Photo: Marvelous Mommy opens in a new tabLooking for a new way to expand your children’s lunch menu? Hoping to introduce new-to-them nutritious foods? Meet the bento box. Although it has a long history in Japanese cuisine, it has been embraced as a fun and creative approach to packing to-go meals around the world. Bonus: It can be as elaborate or simple as you want. We asked a few of our favorite experts for their top tips on packing a bento box. Do try these at home!
Sarah Gonzalez, @lunarbell_lunch opens in a new tab on InstagramSarah discovered food art and bento boxes when she was researching ways to get one of her daughters more interested in lunchtime. With no formal art training, she now has more than 16K followers on Instagram.
Why bento boxes?
"It’s a great way to teach my daughter what a balanced and healthy meal looks like. And hey, healthy food can be fun too! "
How do you start?
"I usually make the sandwich the main attraction of the bento box theme. I place that in the bento box first and then pack in other foods around it tightly so it doesn't move around in the box. I use small amounts of several different food items surrounding the sandwich to give my children a wide range of healthy choices. (I sometimes sneak in a small treat for them to find too.)"
Do you have any favorite tricks?
"My favorite trick is to use a small dab of peanut butter to get the small details to stick to the sandwich, for example the eyes on a character."
Sheri Miya, Happy Little Bento opens in a new tab blogSheri is a former research scientist turned stay-at-home mom of two who got started with making bento boxes in an effort to help her kids learn that eating healthy and nutritious foods can be delicious and fun.
What kind of foods do you use?
"A good rule of thumb is to have something from each color group as well as food group. For example if you pack a sandwich, add a little side salad with some bright grape tomatoes or pickled radishes, a few slices of lightly steamed sweet potatoes or roasted carrots, some edamame (tip: keep some in the freezer — they thaw quickly) or a hard-boiled egg, and whatever fresh fruit happens to be in season. You might be surprised at how satisfying and appealing such an assortment can turn out to be."

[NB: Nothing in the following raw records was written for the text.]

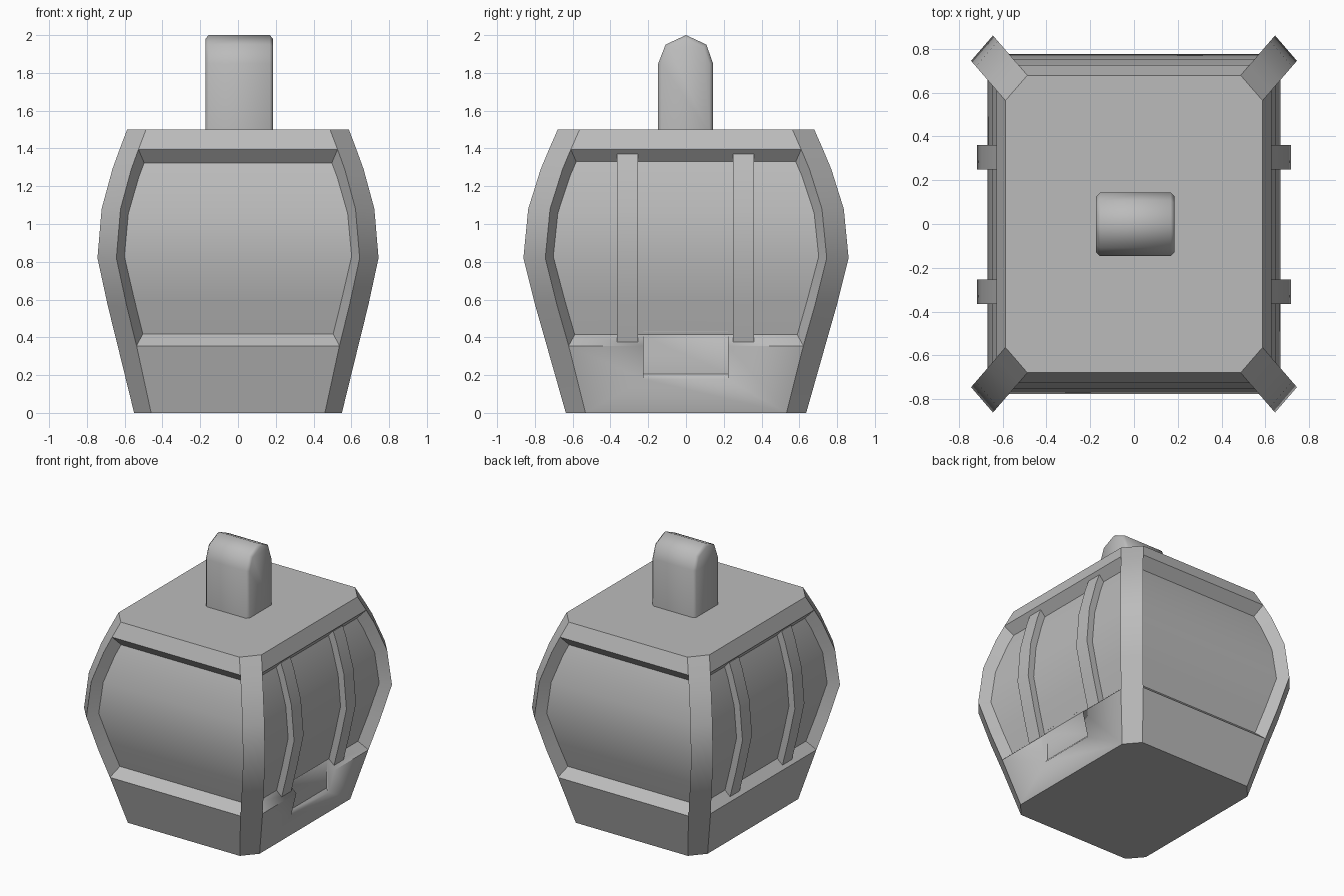
import bpy, bmesh, math
from mathutils import Vector

if "Cube" in bpy.data.objects:
    bpy.data.objects.remove(bpy.data.objects["Cube"])

grey = bpy.data.materials.new("plain_grey")
grey.use_nodes = True
COLOUR = (0.5, 0.5, 0.5, 1)
grey.diffuse_color = COLOUR
grey.node_tree.nodes["Principled BSDF"].inputs["Base Color"].default_value = COLOUR

# Half width of the cabin at each height; depth follows the same curve
CURVE = [(0, .55), (.355, .637), (.57, .69), (.82, .744),
         (1.08, .722), (1.29, .665), (1.395, .627), (1.5, .587)]
DEPTH = 1.157
SILL, HEAD = .355, 1.395


def half_width(z):
    for (z0, w0), (z1, w1) in zip(CURVE, CURVE[1:]):
        if z <= z1:
            return w0 + (w1 - w0) * (z - z0) / (z1 - z0)


def finish(name, bm, angle=30):
    bmesh.ops.recalc_face_normals(bm, faces=bm.faces)
    mesh = bpy.data.meshes.new(name)
    bm.to_mesh(mesh)
    bm.free()
    obj = bpy.data.objects.new(name, mesh)
    mesh.materials.append(grey)
    bpy.context.collection.objects.link(obj)
    smooth(obj, angle)
    return obj


def smooth(obj, angle=30):
    bpy.ops.object.select_all(action='DESELECT')
    obj.select_set(True)
    bpy.context.view_layer.objects.active = obj
    bpy.ops.object.shade_smooth_by_angle(angle=math.radians(angle))


def prism(bm, points, along):
    """Extrude a closed outline of 3D points by a vector."""
    face = bm.faces.new([bm.verts.new(p) for p in points])
    moved = bmesh.ops.extrude_face_region(bm, geom=[face], use_keep_orig=True)["geom"]
    bmesh.ops.translate(bm, vec=Vector(along),
                        verts=[v for v in moved if isinstance(v, bmesh.types.BMVert)])


# Cabin shell: stacked eight-sided rings with flat corner posts
bm = bmesh.new()
rings = []
for z, w in CURVE:
    c = .1 if z else .09
    quarter = [(w, w - c), (w - c, w)]
    ring = []
    for turn in range(4):
        for x, y in quarter:
            for _ in range(turn):
                x, y = -y, x
            ring.append(bm.verts.new((x, y * DEPTH, z)))
    rings.append(ring)
panels = {}
for low, high in zip(rings, rings[1:]):
    for i in range(8):
        j = (i + 1) % 8
        face = bm.faces.new((low[i], low[j], high[j], high[i]))
        if i % 2 and low[0].co.z >= SILL - .01 and high[0].co.z <= HEAD + .01:
            panels.setdefault(i, []).append(face)
bm.faces.new(rings[-1])
bm.faces.new(rings[0][::-1])
bmesh.ops.recalc_face_normals(bm, faces=bm.faces)

# Recessed panel on each of the four sides
for i, faces in panels.items():
    bmesh.ops.inset_region(bm, faces=faces, thickness=.042,
                           depth=-.085 if i in (1, 5) else -.076,
                           use_even_offset=True, use_boundary=True)
cabin = finish("cabin", bm)

# Doorway notch through the sill on one side
bm = bmesh.new()
outline = [(.57, .205), (.614, .155), (.8, .155), (.8, .43), (.577, .43)]
prism(bm, [(x, -.225, z) for x, z in outline], (0, .447, 0))
cutter = finish("notch_cutter", bm)
cutter.hide_render = True
cut = cabin.modifiers.new("notch", 'BOOLEAN')
cut.operation, cut.solver, cut.object = 'DIFFERENCE', 'EXACT', cutter
smooth(cabin)
bpy.ops.object.modifier_move_to_index(modifier="notch", index=0)
bpy.ops.object.modifier_apply(modifier="notch")
bpy.data.objects.remove(cutter)

# Curved door rails, two on each side
heights = [.37, .57, .82, 1.08, 1.29, 1.37]
for side, label in ((1, "left"), (-1, "right")):
    for y, place in ((-.31, "front"), (.305, "back")):
        bm = bmesh.new()
        outer = [(side * (half_width(z) - .027), y - .056, z) for z in heights]
        inner = [(side * (half_width(z) - .11), y - .056, z) for z in reversed(heights)]
        prism(bm, outer + inner, (0, .112, 0))
        finish(f"{label}_{place}_rail", bm)

# Hanger block on the roof with a peaked top and rounded edges
bm = bmesh.new()
gable = [(-.147, 1.48), (.143, 1.48), (.143, 1.85), (.108, 1.95),
         (0, 2), (-.108, 1.95), (-.147, 1.85)]
prism(bm, [(-.173, y, z) for y, z in gable], (.359, 0, 0))
bmesh.ops.recalc_face_normals(bm, faces=bm.faces)
ends = [e for e in bm.edges
        if abs(e.verts[0].co.x - e.verts[1].co.x) < .001 and min(v.co.z for v in e.verts) < 1.99
        and max(v.co.z for v in e.verts) > 1.5]
bmesh.ops.bevel(bm, geom=ends, offset=.018, segments=1, affect='EDGES')
finish("hanger", bm, 60)
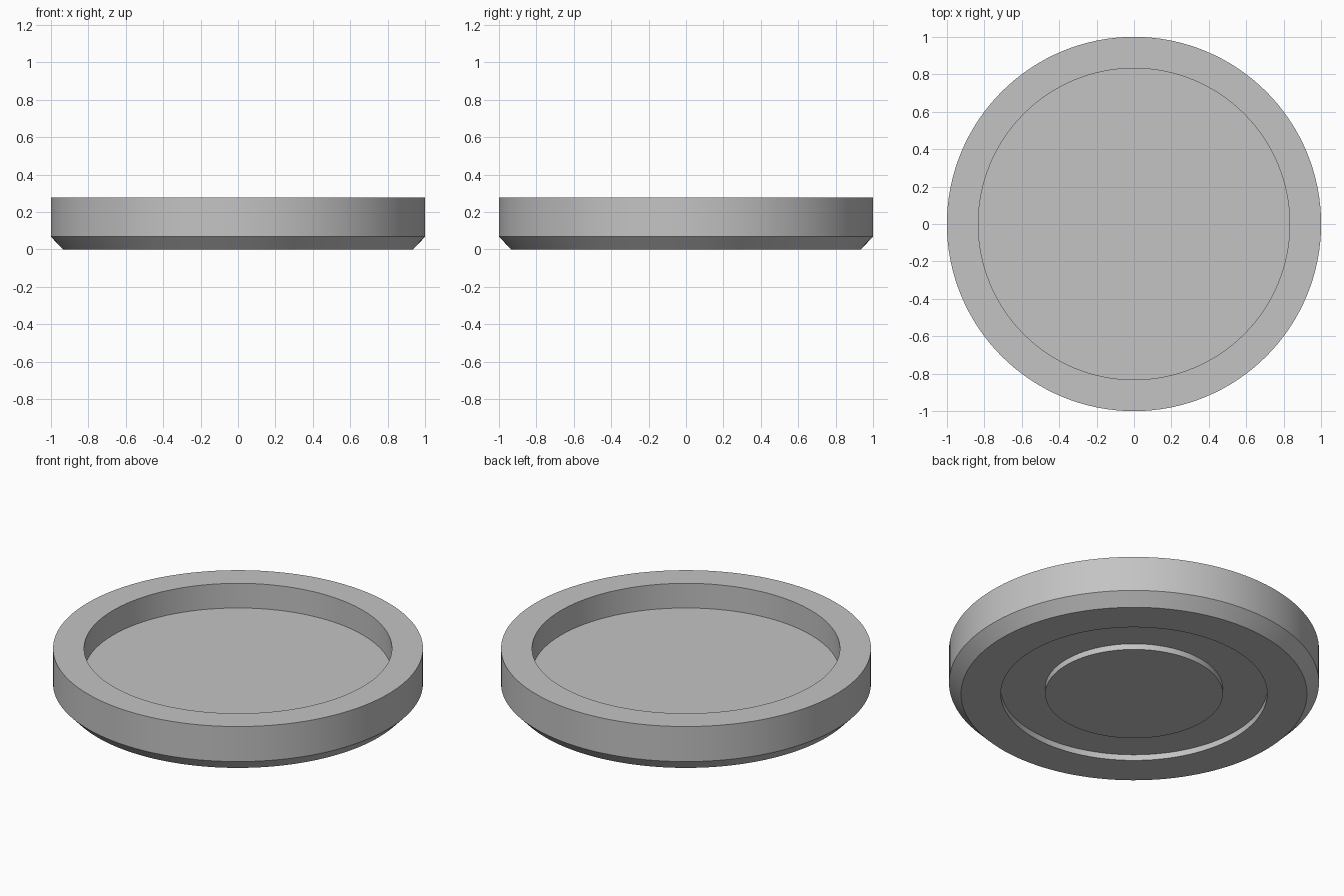
import bpy, bmesh, math

if "Cube" in bpy.data.objects:
    bpy.data.objects.remove(bpy.data.objects["Cube"])

SEGMENTS = 128

grey = bpy.data.materials.new("light grey")
grey.diffuse_color = (0.55, 0.55, 0.55, 1)
grey.use_nodes = True
grey.node_tree.nodes["Principled BSDF"].inputs["Base Color"].default_value = grey.diffuse_color

# Half cross-section (radius, height), from underside centre to tray floor centre
profile = [
    (0, 0), (0.48, 0),              # central foot
    (0.48, 0.035), (0.72, 0.035),   # ring groove
    (0.72, 0), (0.935, 0),          # base ring
    (1, 0.068), (1, 0.277),         # chamfer and outer wall
    (0.832, 0.277), (0.832, 0.13),  # rim and inner wall
    (0, 0.13),                      # tray floor
]

# Turn the cross-section around the z axis
bm = bmesh.new()
verts = [bm.verts.new((r, 0, z)) for r, z in profile]
edges = [bm.edges.new(pair) for pair in zip(verts, verts[1:])]
bmesh.ops.spin(bm, geom=verts + edges, cent=(0, 0, 0), axis=(0, 0, 1),
               angle=math.tau, steps=SEGMENTS, use_duplicate=False)
bmesh.ops.remove_doubles(bm, verts=bm.verts, dist=0.0001)
bmesh.ops.recalc_face_normals(bm, faces=bm.faces)

mesh = bpy.data.meshes.new("round_tray")
bm.to_mesh(mesh)
bm.free()
mesh.materials.append(grey)
tray = bpy.data.objects.new("round_tray", mesh)
bpy.context.collection.objects.link(tray)

# Smooth walls with crisp rims
bpy.context.view_layer.objects.active = tray
tray.select_set(True)
bpy.ops.object.shade_smooth_by_angle(angle=math.radians(30))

Do you have any time-saving tips?
"If you set aside part of the dinner you prepared the night before, you can speed up the bento-making process considerably. Lots of foods taste just as delicious the next day! We love teriyaki salmon or chicken packed over pasta, quinoa or lentils. All kinds of slaw keep very well, and the crunchy nature of cabbage keeps things interesting while the vinegar of the dressing serves to keep ingredients from spoiling."
How do you add special touches?
"Some colorful food picks, a smiley face made with nori, or heart or star shapes using vegetable or cookie cutters can do the trick. If you're handy with a knife, you can cut some nifty shapes opens in a new tab from simple vegetables like carrots, cucumbers, radishes and mushrooms too. It doesn't take much to lift a bento from ordinary to outstanding."
Amy Dingler, Marvelous Mommy opens in a new tab blogAmy is a photography business owner in North Georgia who revealed that both of her daughters are picky eaters, but they will eat just about anything if she presents it to them in a fun way.
Do you need special equipment to make a bento box?
"You don’t need fancy dividers or sandwich cutters, you can use metal cans or glass cups to cut the bread into shapes."
What about storing foods?
"When planning meals, I try to keep all hot foods or all cold foods in one container together. I typically do a protein, a veggie and a fruit."
Candice Kumai, Candice Kumai opens in a new tabblogSandwiches that look like bunnies may not fly in high school or the office, so we turned to Candice Kumai for an alternative for older kids and adults. Candice is a chef, best-selling cookbook author and blogger at Candice Kumai opens in a new tab blog. With colder weather on the way, she suggested a Clean Green Bento Box opens in a new tab, featuring a salad with squash, kale, apple, whole grains and a cider-honey vinaigrette. Complete the meal with a side of nuts, seeds, fermented pickles and fresh fruit. Thirsty for more? Add a matcha green tea smoothie opens in a new tab. (Portrait: Jack Jeffries)
If you’re looking for more back-to-school meal inspiration, check out our favorite recipes for after-school snacks opens in a new tab, weekday breakfasts opens in a new tab and easy dinners opens in a new tab.